Kwak, a former law professor, admitted last week to offering Park Myoung-gee, professor of Seoul National University of Education, a total of 200 million won, but insisted that it was a token of pure goodwill, not a bribe.
The remarks came as Seoul prosecutors stepped up an investigation into his actions, summoning one person after another from his inner circle, including a former camp manager.
Investigators at the Seoul Central Prosecutors’ Office questioned Kwak’s wife for 11 hours until early Thursday morning, digging into the source of the 200 million won ($188,000) that Kwak said he had given to Park.
The prosecutors suspect that the money was part of the monetary compensation that Kwak’s camp had promised to Park in return for his withdrawal of candidacy and that a portion of that money may have come from donations from his supporters.
Kwak’s wife, a medical doctor, however, denied the suspicion, insisting that the money was from her and her sister.
The prosecutors allege that Kwak and Park reached an agreement on compensation totaling 700 million won, but Park ended up getting just 200 million won.
Former key members of Kwak’s campaign office held a press conference Thursday, saying that Park had initially asked for 1 billion won but lowered the amount to 700 million won after Kwak refused his demand.
The two sides failed to strike a deal because Kwak rejected such compensation request itself, they said.
Earlier, a local newspaper, citing an unnamed source, reported that a staff member of Kwak’s camp had promised financial support for Park verbally to his aide.
The staff worker was in charge of campaign bookkeeping and is related to the Park’s aide by marriage, the source said.
He was not authorized to make such promise and did not even report it to Kwak and other campaign staff afterwards, the Hankook Ilbo reported. Kwak learned about it about three months after he won the election, it said.
“Park continuously demanded payment on the grounds of the documents he produced from the deal between his and Kwak’s aides. Kwak has once considered accusing him of blackmailing,” the paper quoted the source as saying.
Meanwhile, the government and the ruling Grand National Party have agreed to push for a revision of superintendent election rules to adopt a new system in which a candidate for provincial governor or mayor would form a joint camp with a superintendent candidate, officials said Thursday.

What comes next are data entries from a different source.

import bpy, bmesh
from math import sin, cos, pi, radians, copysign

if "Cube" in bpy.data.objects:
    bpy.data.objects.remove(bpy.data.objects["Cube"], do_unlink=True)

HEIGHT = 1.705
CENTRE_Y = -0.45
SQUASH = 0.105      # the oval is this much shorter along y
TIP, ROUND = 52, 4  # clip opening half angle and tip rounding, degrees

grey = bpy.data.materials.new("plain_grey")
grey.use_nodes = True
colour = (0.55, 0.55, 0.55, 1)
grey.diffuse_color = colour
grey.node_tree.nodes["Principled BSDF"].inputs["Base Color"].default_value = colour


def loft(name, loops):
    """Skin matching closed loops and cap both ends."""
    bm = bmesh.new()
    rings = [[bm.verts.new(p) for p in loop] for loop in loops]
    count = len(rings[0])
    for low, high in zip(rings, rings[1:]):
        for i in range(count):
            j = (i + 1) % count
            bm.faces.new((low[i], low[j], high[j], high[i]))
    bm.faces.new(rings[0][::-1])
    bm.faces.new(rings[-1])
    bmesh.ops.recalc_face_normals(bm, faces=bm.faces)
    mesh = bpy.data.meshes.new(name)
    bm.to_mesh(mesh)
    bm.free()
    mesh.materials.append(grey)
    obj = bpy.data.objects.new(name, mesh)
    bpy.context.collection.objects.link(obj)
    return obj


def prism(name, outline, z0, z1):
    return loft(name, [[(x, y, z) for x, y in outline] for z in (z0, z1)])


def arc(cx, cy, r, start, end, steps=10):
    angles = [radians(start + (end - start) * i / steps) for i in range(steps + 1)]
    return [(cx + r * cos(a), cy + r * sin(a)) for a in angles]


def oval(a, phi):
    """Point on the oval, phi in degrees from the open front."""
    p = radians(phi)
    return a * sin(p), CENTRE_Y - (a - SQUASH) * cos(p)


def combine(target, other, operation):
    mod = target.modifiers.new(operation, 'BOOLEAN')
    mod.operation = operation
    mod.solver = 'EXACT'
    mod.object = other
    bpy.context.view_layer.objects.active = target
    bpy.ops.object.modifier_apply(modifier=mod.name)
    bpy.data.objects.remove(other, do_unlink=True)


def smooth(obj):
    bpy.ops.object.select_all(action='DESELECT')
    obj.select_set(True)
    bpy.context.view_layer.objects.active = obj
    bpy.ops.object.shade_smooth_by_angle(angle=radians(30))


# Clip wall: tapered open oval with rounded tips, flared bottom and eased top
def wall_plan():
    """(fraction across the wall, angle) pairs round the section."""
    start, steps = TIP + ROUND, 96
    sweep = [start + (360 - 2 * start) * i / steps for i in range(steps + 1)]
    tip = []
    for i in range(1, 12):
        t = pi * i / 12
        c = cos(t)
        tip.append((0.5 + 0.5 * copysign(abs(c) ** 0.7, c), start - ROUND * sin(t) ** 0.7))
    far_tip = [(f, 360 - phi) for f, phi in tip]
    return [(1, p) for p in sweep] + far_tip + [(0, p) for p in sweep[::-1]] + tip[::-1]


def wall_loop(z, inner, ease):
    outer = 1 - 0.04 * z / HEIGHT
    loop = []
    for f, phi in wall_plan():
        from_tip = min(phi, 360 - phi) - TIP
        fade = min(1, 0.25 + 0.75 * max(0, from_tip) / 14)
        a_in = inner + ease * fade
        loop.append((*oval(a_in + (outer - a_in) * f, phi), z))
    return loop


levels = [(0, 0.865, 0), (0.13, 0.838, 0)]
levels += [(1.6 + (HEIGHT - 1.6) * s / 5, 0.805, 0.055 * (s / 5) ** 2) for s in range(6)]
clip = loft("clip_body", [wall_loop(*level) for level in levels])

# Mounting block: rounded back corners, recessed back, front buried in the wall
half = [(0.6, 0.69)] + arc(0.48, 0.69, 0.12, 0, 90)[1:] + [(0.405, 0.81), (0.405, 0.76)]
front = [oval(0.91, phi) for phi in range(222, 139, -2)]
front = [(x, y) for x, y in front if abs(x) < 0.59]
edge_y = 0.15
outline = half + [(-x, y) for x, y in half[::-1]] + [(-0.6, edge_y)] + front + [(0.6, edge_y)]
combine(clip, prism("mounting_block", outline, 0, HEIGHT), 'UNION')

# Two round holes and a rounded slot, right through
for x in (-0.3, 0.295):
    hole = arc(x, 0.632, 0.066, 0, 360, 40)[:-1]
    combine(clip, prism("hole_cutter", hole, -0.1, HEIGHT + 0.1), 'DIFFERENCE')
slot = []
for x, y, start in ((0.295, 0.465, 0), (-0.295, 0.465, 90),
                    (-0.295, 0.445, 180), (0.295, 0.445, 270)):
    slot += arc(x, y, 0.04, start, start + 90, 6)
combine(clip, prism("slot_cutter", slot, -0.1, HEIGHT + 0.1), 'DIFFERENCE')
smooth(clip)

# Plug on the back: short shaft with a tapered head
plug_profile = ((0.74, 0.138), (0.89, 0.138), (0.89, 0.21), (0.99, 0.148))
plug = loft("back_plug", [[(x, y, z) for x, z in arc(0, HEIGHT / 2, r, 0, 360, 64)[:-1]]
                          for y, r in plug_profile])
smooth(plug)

The envisioned measure differs from the typical running mate system in the sense that it does not allow those running for governor or mayor to name their choice for education chief.
According to GNP officials, the two candidates would be on an equal footing, jointly campaigning for their respective victories.
Still, liberal opponents worry that it would undermine political neutrality of educators. By law, education administers and teachers are banned from joining political parties.
The proposed system, if endorsed by the parliament, could be applied to elections in April next year in Sejong city to pick a mayor and an education superintendent, GNP officials said.